London: Printed by T. Bensley, Bolt Court, for J. White, at Horace's Head, Fleet-Street, 1803. Second and best edition. Dibdin writes in the Bibliographical Decameron that “I know not why I should touch upon such a subject [of beautiful writing], as Astle has written a vastly pretty book upon it.” As of its release, Horne in his Introduction to the Study of Bibliography, wrote that it was “the completest work on the subject of writing, extant in this or any other language.” With 32 plates containing examples of a variety of scripts and alphabets, including Ogham, Celtic, and Saxon, among others. Notably, Astle also argues that printing likely originated in China.

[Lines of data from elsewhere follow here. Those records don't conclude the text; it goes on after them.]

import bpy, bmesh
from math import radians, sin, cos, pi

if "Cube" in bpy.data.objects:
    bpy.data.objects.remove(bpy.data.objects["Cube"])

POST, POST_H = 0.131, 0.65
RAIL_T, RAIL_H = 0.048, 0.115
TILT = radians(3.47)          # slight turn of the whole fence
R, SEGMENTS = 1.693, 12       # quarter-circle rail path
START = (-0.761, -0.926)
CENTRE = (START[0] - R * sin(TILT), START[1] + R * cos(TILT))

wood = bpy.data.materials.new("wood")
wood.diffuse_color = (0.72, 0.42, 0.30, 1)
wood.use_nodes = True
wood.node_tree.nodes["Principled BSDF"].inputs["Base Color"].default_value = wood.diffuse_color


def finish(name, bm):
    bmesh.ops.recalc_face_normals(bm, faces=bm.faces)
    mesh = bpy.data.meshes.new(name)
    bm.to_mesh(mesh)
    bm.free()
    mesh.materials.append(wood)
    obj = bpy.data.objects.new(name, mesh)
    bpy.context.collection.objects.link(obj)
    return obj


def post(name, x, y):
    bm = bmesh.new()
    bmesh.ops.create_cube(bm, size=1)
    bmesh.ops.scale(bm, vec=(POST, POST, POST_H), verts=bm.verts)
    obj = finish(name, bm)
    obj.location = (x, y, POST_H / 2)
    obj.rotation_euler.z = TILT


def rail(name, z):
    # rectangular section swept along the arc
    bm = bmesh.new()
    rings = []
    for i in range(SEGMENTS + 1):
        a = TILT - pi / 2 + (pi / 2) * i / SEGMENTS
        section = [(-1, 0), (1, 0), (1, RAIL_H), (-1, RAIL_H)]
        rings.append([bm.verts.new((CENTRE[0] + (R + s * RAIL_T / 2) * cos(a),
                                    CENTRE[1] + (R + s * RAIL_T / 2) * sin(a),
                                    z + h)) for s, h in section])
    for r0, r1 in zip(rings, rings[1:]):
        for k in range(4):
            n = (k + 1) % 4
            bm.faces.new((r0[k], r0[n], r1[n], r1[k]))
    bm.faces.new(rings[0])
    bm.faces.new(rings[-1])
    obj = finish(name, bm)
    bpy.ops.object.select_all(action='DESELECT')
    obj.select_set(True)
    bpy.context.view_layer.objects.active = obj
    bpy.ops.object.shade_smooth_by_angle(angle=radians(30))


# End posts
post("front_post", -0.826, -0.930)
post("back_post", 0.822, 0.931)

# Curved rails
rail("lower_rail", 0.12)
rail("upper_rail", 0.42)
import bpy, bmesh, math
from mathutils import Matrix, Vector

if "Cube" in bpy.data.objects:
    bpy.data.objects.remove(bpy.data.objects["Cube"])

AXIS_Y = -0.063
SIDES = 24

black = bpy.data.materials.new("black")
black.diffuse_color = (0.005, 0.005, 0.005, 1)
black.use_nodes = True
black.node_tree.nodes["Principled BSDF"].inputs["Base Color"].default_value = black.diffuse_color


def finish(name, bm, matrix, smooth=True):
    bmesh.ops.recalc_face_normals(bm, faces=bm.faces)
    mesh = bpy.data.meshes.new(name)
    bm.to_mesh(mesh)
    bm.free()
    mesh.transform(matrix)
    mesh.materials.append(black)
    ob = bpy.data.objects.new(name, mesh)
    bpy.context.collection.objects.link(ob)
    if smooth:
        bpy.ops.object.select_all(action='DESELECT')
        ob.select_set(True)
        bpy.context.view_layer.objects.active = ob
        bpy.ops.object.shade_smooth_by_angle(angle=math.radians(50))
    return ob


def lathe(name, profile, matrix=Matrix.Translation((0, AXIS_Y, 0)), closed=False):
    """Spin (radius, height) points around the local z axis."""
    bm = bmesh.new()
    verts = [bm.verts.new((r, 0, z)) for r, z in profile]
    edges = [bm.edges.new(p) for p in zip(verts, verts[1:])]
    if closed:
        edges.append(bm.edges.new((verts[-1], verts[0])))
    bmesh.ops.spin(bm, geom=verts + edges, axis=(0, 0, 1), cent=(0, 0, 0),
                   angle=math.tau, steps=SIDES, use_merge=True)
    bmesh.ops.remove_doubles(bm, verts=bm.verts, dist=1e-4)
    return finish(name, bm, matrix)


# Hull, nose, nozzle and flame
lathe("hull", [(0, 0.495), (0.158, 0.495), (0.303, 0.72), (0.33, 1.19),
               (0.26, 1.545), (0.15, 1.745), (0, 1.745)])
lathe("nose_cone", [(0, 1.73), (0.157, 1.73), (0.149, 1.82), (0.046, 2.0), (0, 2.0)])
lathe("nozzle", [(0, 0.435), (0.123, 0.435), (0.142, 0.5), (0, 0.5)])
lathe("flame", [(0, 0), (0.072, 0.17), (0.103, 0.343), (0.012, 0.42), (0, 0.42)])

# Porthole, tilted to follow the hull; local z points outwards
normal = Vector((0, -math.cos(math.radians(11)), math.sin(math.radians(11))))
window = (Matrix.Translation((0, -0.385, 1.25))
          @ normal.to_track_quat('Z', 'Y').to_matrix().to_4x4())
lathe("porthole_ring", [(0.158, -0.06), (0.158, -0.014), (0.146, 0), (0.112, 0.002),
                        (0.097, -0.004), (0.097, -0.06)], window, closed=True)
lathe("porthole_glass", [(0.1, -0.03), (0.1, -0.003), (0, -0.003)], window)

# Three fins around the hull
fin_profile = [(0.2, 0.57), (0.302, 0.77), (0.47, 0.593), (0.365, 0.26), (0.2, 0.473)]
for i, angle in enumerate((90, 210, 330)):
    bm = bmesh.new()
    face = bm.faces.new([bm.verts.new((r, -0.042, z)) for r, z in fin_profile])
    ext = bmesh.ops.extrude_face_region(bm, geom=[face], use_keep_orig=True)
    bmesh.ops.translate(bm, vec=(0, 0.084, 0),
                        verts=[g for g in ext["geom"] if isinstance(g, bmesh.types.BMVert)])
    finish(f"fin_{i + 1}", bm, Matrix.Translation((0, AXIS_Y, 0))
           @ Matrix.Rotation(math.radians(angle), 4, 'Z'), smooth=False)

4to. , xxiv, 240, frontispiece and 32 plates (including 9 folding and 9 hand-colored), errata slip. Bigmore & Wyman I, pg. 20. Bonser 7291 (claiming this work was the earliest to deal with Irish script and illumination). About very good in later half leather over marbled boards, top edge gilt, with some plates toned and foxed, bookplate to pastedown and worn label to spine, leather rubbed and corners bumped. Item #261